Bankrupt dentist allowed to transfer condo before petition
Not every Florida resident who files for Chapter 13 bankruptcy will qualify. Some debtors will have to file for Chapter 7 bankruptcy because they do not earn enough income to fulfill the obligations in a Chapter 13 repayment plan. The Bankruptcy Appellate Panel for the 9th Circuit heard a case involving a dentist who had two Chapter 13 cases dismissed before he filed for Chapter 7 bankruptcy.
After the dentist filed for Chapter 13 bankruptcy for the first time, he transferred a condominium he owned into a trust using a quitclaim deed. His first and second Chapter 13 bankruptcy petitions were dismissed. The debtor then filed a Chapter 7 bankruptcy petition more than 12 months after the transfer of his condominium.
Before the dentist filed for bankruptcy for the first time, one of his former patients had sued him for malpractice and obtained a court order for repayment of damages. When the dentist obtained a discharge under Chapter 7, the former patient disputed the discharge in court. The former patient alleged that the dentist’s transfer of his condominium into a trust was done in an effort to delay, hinder or defraud his creditors. However, the lower court and the appellate court both ruled in favor of the dentist because the transfer occurred more than one year after his Chapter 7 bankruptcy filing.

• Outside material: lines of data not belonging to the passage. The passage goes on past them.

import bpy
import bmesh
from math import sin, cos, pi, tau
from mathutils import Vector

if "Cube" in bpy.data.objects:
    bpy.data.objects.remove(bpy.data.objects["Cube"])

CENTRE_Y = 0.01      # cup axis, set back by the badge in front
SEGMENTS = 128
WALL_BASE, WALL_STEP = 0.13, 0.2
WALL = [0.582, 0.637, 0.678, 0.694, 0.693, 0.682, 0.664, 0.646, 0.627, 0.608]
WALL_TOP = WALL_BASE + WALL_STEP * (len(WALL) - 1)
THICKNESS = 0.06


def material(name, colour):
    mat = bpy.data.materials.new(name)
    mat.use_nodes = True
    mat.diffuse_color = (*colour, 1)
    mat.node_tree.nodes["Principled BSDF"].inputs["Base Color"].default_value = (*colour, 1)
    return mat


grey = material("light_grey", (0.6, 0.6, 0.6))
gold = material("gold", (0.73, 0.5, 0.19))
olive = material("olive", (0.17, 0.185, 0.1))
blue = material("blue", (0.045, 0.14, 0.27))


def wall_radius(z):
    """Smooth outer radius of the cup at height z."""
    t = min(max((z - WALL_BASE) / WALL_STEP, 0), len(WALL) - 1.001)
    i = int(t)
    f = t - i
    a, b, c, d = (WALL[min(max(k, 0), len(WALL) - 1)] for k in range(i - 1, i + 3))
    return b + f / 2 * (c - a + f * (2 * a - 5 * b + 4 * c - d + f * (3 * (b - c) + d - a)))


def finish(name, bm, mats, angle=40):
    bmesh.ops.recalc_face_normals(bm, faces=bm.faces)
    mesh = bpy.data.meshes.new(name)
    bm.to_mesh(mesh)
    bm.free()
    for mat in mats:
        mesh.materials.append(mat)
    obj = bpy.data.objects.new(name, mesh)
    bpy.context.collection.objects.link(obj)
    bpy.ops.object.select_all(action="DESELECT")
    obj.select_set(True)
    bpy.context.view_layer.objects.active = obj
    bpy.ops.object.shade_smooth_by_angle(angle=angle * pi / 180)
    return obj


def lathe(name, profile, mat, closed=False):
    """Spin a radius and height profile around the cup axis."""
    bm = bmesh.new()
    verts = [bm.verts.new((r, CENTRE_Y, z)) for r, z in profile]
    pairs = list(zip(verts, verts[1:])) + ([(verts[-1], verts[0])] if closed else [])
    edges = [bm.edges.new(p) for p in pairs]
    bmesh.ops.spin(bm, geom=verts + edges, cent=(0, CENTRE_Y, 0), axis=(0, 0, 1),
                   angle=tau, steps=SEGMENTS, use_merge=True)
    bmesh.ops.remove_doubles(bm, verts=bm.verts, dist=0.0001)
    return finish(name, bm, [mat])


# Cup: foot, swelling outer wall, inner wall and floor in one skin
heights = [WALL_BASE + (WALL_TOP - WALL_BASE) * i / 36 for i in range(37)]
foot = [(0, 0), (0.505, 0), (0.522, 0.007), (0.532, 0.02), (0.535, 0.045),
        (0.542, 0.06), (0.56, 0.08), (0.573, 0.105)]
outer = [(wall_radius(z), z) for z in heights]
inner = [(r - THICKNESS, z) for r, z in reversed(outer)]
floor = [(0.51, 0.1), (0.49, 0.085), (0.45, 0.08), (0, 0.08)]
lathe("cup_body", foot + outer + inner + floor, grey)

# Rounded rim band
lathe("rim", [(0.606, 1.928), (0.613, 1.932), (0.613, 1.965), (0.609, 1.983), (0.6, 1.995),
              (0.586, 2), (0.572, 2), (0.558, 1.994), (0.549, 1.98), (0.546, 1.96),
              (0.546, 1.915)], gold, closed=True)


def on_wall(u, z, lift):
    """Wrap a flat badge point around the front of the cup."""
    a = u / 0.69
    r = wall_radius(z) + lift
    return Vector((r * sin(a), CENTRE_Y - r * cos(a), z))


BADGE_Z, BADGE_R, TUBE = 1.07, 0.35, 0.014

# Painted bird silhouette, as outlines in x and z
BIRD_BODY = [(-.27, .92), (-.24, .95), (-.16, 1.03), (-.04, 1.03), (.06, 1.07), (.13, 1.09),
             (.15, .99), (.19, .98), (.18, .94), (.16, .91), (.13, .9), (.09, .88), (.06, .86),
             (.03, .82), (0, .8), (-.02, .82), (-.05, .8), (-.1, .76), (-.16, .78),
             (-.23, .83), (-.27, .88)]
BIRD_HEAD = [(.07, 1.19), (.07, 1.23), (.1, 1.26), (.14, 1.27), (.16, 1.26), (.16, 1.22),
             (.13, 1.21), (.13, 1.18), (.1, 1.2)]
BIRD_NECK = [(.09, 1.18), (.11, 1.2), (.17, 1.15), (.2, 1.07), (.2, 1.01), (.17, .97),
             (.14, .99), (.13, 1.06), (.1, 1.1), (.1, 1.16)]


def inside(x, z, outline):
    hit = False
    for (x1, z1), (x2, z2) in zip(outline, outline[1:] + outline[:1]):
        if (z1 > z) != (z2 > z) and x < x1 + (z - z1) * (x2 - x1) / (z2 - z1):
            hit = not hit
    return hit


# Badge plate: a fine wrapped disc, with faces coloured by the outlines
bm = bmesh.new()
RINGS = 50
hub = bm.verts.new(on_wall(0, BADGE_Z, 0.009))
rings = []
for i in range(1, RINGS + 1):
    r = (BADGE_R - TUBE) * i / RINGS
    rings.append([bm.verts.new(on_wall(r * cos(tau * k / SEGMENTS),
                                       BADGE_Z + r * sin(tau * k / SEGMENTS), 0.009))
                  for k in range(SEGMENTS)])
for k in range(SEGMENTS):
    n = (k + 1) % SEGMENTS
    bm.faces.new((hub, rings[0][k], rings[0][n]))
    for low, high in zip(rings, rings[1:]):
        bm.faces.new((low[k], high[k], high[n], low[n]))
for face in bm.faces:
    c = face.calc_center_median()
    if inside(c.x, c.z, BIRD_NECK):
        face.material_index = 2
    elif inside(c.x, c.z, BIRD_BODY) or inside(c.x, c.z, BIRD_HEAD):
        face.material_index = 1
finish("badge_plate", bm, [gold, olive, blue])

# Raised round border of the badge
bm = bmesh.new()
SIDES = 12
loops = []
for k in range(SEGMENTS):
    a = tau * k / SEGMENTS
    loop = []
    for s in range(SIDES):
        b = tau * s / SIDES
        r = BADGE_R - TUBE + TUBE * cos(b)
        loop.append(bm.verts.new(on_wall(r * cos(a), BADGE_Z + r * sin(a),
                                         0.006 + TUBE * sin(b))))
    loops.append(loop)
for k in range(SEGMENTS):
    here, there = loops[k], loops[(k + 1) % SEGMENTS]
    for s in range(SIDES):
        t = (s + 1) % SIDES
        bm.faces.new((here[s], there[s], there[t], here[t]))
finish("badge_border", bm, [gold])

Most people who file for Chapter 13 or Chapter 7 bankruptcy owe money to several different creditors. An lawyer may be able to help a debtor to prepare for a bankruptcy petition and determine what debts will be eligible for discharge if the bankruptcy petition is approved.